The Pittsburgh Foundation

Advocacy for allFoundation public policy initiatives are leading to change in our communities.

The Pittsburgh Foundation’s Michelle McMurray (far left) participates in a group strategy discussion with Lucinda Wade from Coraopolis Youth Creations, Aviva Lubowsky from the Hebrew Free Loan Association, Tamara Whiting from SisterFriend, and Tiffany Huff-Strothers, board member of Coraopolis Youth Creations.

By Christiana Dillard
Christiana is a former communications intern at the Foundation.

TAMARA WHITING, FOUNDER OF THE NONPROFIT SISTERFRIEND, knows the importance of speaking out. SisterFriend is a Small and Mighty grantee that provides pads, tampons and other hygienic supplies for girls and women in need.

Whiting has strategically used her voice to bring attention to menstrual health issues. “I take time to go to forums — in person or online — that allow my voice to be heard,” she says. “Elected officials look to us to educate them.”

Those education efforts, Whiting has learned, can lead to productive partnerships.

In June, The Pittsburgh Foundation held a “Mobilize Your Mission” workshop for Small and Mighty grantees. Peer learning gives organizations an opportunity to network, learn from one another and better collaborate with each other and the communities they serve.
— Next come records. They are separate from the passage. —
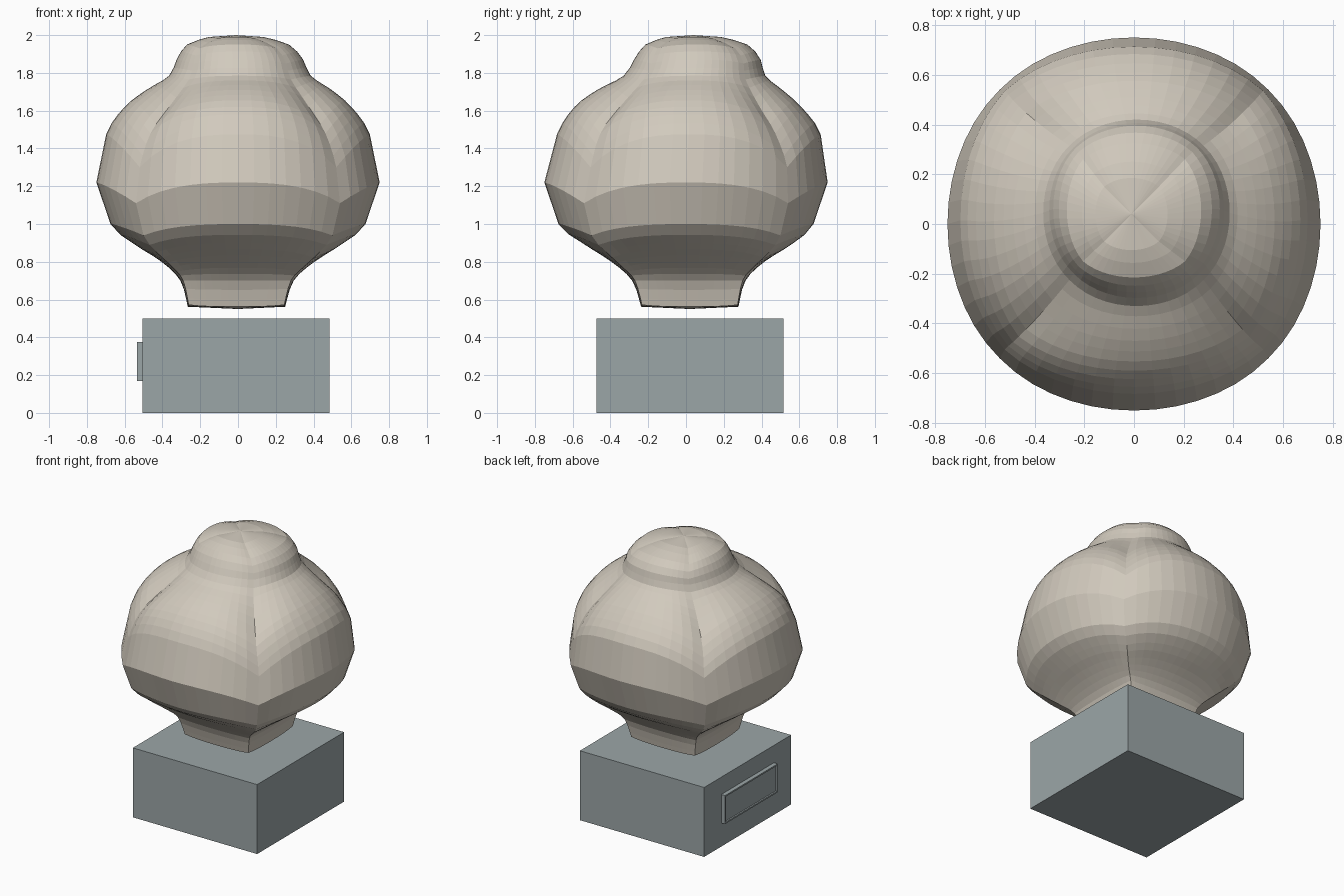
import bpy, bmesh

if "Cube" in bpy.data.objects:
    bpy.data.objects.remove(bpy.data.objects["Cube"])


def material(name, rgb):
    m = bpy.data.materials.new(name)
    m.diffuse_color = (*rgb, 1)
    m.use_nodes = True
    m.node_tree.nodes["Principled BSDF"].inputs["Base Color"].default_value = m.diffuse_color
    return m


def make_object(name, bm, mat):
    bmesh.ops.recalc_face_normals(bm, faces=bm.faces)
    me = bpy.data.meshes.new(name)
    bm.to_mesh(me)
    bm.free()
    me.materials.append(mat)
    ob = bpy.data.objects.new(name, me)
    bpy.context.collection.objects.link(ob)
    return ob


def box(name, lo, hi, mat, panel_axis=None):
    bm = bmesh.new()
    bmesh.ops.create_cube(bm, size=1)
    for v in bm.verts:
        v.co = [(a + b) / 2 + c * (b - a) for a, b, c in zip(lo, hi, v.co)]
    bm.normal_update()
    if panel_axis:  # shallow sunken panel inside a raised border
        face = max(bm.faces, key=lambda f: f.normal.dot(panel_axis))
        bmesh.ops.inset_region(bm, faces=[face], thickness=0.015)
        bmesh.ops.inset_region(bm, faces=[face], thickness=0.003, depth=-0.008)
    return make_object(name, bm, mat)


def square_ring(bm, z_mid, half, corner, z_corner, cx, cy, n=14):
    """Bowed square loop: side middles at 'half', corners at 'corner'."""
    verts = []
    for c, s in ((1, 0), (0, 1), (-1, 0), (0, -1)):
        for i in range(n):
            t = -1 + 2 * i / n
            # slightly faster near the middle, so the facets stay even
            x = corner * t * (1.12 - 0.12 * t * t)
            y = -(half + (corner - half) * t * t)
            z = z_mid + (z_corner - z_mid) * abs(t) ** 2.5
            verts.append(bm.verts.new((cx + c * x - s * y, cy + s * x + c * y, z)))
    return verts


def catmull(a, b, c, d, t):
    return [0.5 * (2 * q + (r - p) * t + (2 * p - 5 * q + 4 * r - s) * t * t
                   + (3 * q - p - 3 * r + s) * t ** 3) for p, q, r, s in zip(a, b, c, d)]


stone = material("stone", (0.64, 0.59, 0.51))
slate = material("slate", (0.33, 0.38, 0.39))

# plinth and the plate on its left side
box("plinth", (-0.505, -0.475, 0), (0.485, 0.515, 0.5), slate)
box("plate", (-0.535, -0.28, 0.17), (-0.5, 0.32, 0.375), slate, (-1, 0, 0))

# head: (z middle, half width, corner, z corner, cx, cy, sub-steps to the next ring)
rings = [
    (0.562, 0.258, 0.253, 0.572, -0.008, 0.02, 3),
    (0.70, 0.300, 0.285, 0.70, -0.005, 0.015, 3),
    (0.80, 0.405, 0.345, 0.77, 0, 0.01, 3),
    (0.90, 0.560, 0.430, 0.85, 0, 0.01, 2),
    (1.00, 0.675, 0.500, 0.94, 0, 0, 1),
    (1.22, 0.750, 0.540, 1.11, 0, 0, 1),
    (1.475, 0.698, 0.520, 1.30, 0, 0.015, 3),
    (1.62, 0.600, 0.463, 1.48, 0, 0.01, 3),
    (1.71, 0.490, 0.370, 1.62, 0.005, 0.02, 3),
    (1.785, 0.375, 0.270, 1.765, 0.01, 0.045, 2),
    (1.87, 0.335, 0.245, 1.85, 0.01, 0.06, 2),
    (1.95, 0.270, 0.205, 1.93, 0.0, 0.055, 2),
    (1.99, 0.145, 0.110, 1.98, -0.01, 0.04, 1),
]
bm = bmesh.new()
loops = []
for i, ring in enumerate(rings):
    near = [rings[min(max(i + k, 0), len(rings) - 1)][:6] for k in (-1, 0, 1, 2)]
    for k in range(ring[6]):
        loops.append(square_ring(bm, *catmull(*near, k / ring[6])))
for lower, upper in zip(loops, loops[1:]):
    for j in range(len(lower)):
        k = (j + 1) % len(lower)
        bm.faces.new((lower[j], lower[k], upper[k], upper[j]))
# close the underside and the crown
for loop, tip in ((loops[0], (0, 0.02, 0.55)), (loops[-1], (-0.01, 0.04, 2.0))):
    centre = bm.verts.new(tip)
    for j in range(len(loop)):
        bm.faces.new((loop[j], loop[(j + 1) % len(loop)], centre))
make_object("head_and_neck", bm, stone)
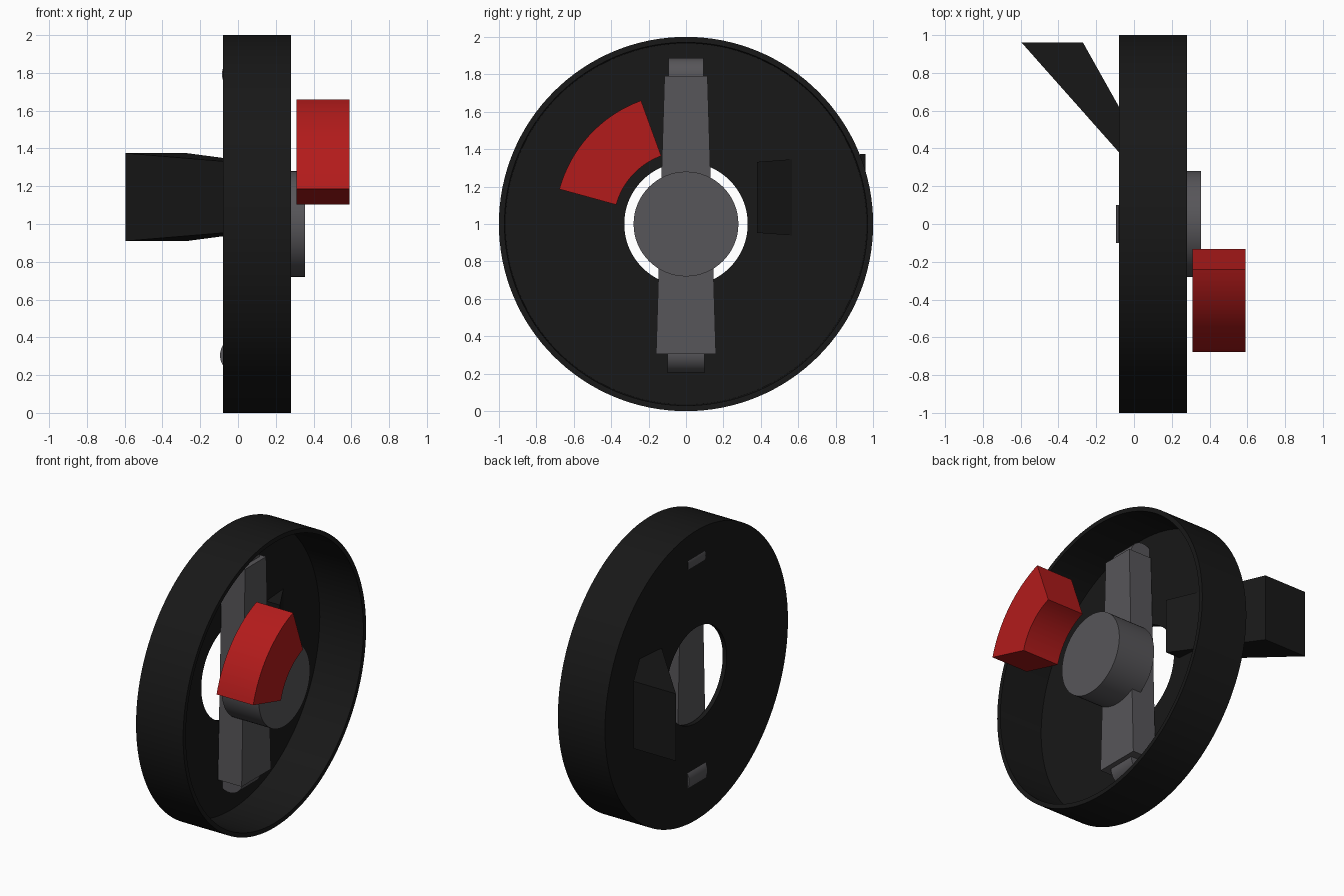
import bpy, bmesh
from math import pi, sin, cos, radians

if "Cube" in bpy.data.objects:
    bpy.data.objects.remove(bpy.data.objects["Cube"])


def material(name, color):
    m = bpy.data.materials.new(name)
    m.diffuse_color = (*color, 1)
    m.use_nodes = True
    m.node_tree.nodes["Principled BSDF"].inputs["Base Color"].default_value = m.diffuse_color
    return m


BLACK = material("black", (0.009, 0.009, 0.009))
GREY = material("grey", (0.095, 0.092, 0.10))
RED = material("red", (0.45, 0.011, 0.011))


def finish(name, bm, mat):
    bmesh.ops.recalc_face_normals(bm, faces=bm.faces)
    me = bpy.data.meshes.new(name)
    bm.to_mesh(me)
    bm.free()
    me.materials.append(mat)
    ob = bpy.data.objects.new(name, me)
    bpy.context.collection.objects.link(ob)
    bpy.ops.object.select_all(action='DESELECT')
    ob.select_set(True)
    bpy.context.view_layer.objects.active = ob
    bpy.ops.object.shade_smooth_by_angle(angle=radians(30))
    return ob


def sweep(name, profile, start, end, steps, mat):
    """Sweep an (x, radius) profile about the x axis through z = 1."""
    bm = bmesh.new()
    full = abs(end - start) >= 360
    rings = []
    for i in range(steps if full else steps + 1):
        a = radians(start + (end - start) * i / steps)
        rings.append([bm.verts.new((x, r * cos(a), 1 + r * sin(a))) for x, r in profile])
    n = len(profile)
    for i in range(steps):
        p, q = rings[i], rings[(i + 1) % len(rings)]
        for j in range(n):
            k = (j + 1) % n
            bm.faces.new((p[j], p[k], q[k], q[j]))
    if not full:
        bm.faces.new(rings[0])
        bm.faces.new(rings[-1])
    return finish(name, bm, mat)


def loft(name, a, b, mat):
    """Solid between two matching polygons."""
    bm = bmesh.new()
    p = [bm.verts.new(v) for v in a]
    q = [bm.verts.new(v) for v in b]
    bm.faces.new(p)
    bm.faces.new(q)
    for i in range(len(p)):
        j = (i + 1) % len(p)
        bm.faces.new((p[i], p[j], q[j], q[i]))
    return finish(name, bm, mat)


def circle(r, n=64):
    return [(r * cos(2 * pi * i / n), r * sin(2 * pi * i / n)) for i in range(n)]


# Shallow cup-shaped wheel with central hole
sweep("wheel_housing", [(-0.08, 0.33), (-0.08, 1), (0.28, 1), (0.28, 0.97),
                        (-0.05, 0.965), (-0.05, 0.33)], 0, 360, 128, BLACK)

# Curved red block
sweep("red_segment", [(0.31, 0.387), (0.59, 0.387), (0.59, 0.702), (0.31, 0.702)],
      110, 164.6, 16, RED)

# Hub
loft("hub", *[[(x, y, 1 + z) for y, z in circle(0.28)] for x in (0.07, 0.355)], GREY)


# Tapered cross bar
def bar_end(z, w, front):
    return [(-0.042, -w, z), (front, -w, z), (front, w, z), (-0.042, w, z)]


loft("cross_bar", bar_end(0.305, 0.16, 0.14), bar_end(1.79, 0.115, 0.135), GREY)

# Pivot pins at the bar ends
for name, cx, cz, r in (("lower_pin", 0.005, 0.305, 0.10), ("upper_pin", 0.008, 1.793, 0.093)):
    loft(name, *[[(cx + u, y, cz + v) for u, v in circle(r)] for y in (-r, r)], GREY)


# Slanted rear bracket
def bracket_end(y, x0, x1, z0, z1):
    return [(x0, y, z0), (x1, y, z0), (x1, y, z1), (x0, y, z1)]


loft("rear_bracket", bracket_end(0.96, -0.595, -0.27, 0.91, 1.375),
     bracket_end(0.38, -0.08, 0.055, 0.953, 1.332), BLACK)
The event consisted of a panel of Small and Mighty grantees and was followed by small group strategy discussions. Whiting attended the event and shared how she makes her mission known.

“Last year, I saw an article on Facebook about a public high school with a washer, dryer and free clothing for kids in need,” she says. “I made a post about it on the SisterFriend page, mentioning that it would be great if local schools could do something similar with pads and tampons, and I tagged Pittsburgh Public Schools.”

District officials saw the post and, within a week, Whiting was meeting with school board members about the idea. After an official vote, it was decided that Langley, Westinghouse, Arsenal and Brashear high schools would be the pilot locations for “SisterFriend closets” available for use by students this fall.

In addition to encouraging nonprofit leaders such as Whiting to connect with legislators, Foundation officers meet with lawmakers and provide funds to nonprofits engaged in grassroots organizing and public policy. To ensure that the Foundation’s donors are aware of this work, The Center for Philanthropy kicked off its latest Explore Series with “Social Change Through Policy and Advocacy,” a program that provided an overview of the Foundation’s policy agenda.

At the event, President and CEO Maxwell King emphasized the importance of bringing attention to policy issues related to equity in the region. “We’re not just the community foundation for one section or another of the area we serve,” he says. “We’re the community foundation for every part of our community because we all have to work together to ensure its success.”

All of the Foundation’s policy initiatives tie directly to its 100 Percent Pittsburgh organizing principle, which seeks to ensure that all residents can share in the revitalization of the region. Roughly 30 percent of the people in our community live in or at the edge of poverty. Some of the most pressing local and state issues for these residents include implementing standard paid medical leave and raising the minimum wage, which is now set at $7.25/hour.

These issues are especially critical, Foundation staff has learned, for the two populations at greatest risk of poverty in our region: single women raising children and youth ages 12–24. To better serve those populations, input is sought directly from them.

“Engagement from community members is a fundamental part of our research,” says Khalif Ali, director of Public Policy and Advocacy, who credits the combination of research, education, advocacy and lobbying as the Foundation’s formula for success. “When we know what people need, we use our reputation and resources to advocate to legislators and policymakers to support those needs.”Foundation staff also funds efforts encouraging nonprofits to engage in advocacy. At the Mobilize Your Mission event, Michelle McMurray, senior program officer for Health and Human Services, stressed the Foundation’s responsibility to utilize its status and privilege to benefit others.

“The Foundation recognizes that social issues are not a people problem, but a systems problem,” she says. “As an organization that works closely with those making meaningful change in our communities, it’s our responsibility to be more than money providers and engage nonprofits in changing the systems that make their work necessary.”

Small and Mighty grantees have taken up this charge. Robin Horston Spencer, executive director of Message Carriers of Pennsylvania, has dedicated her life to advocating for individuals in recovery from substance abuse. Spencer regularly meets with local legislators and brings the people she serves to Harrisburg at least once a year to build relationships and make sure legislative policies reflect the needs of people in recovery.

“Through all the work I’ve done with my organization and with the help of The Pittsburgh Foundation, I’ve learned a key lesson,” she says. “You can be much more effective in changing systems when you’ve been a part of them.”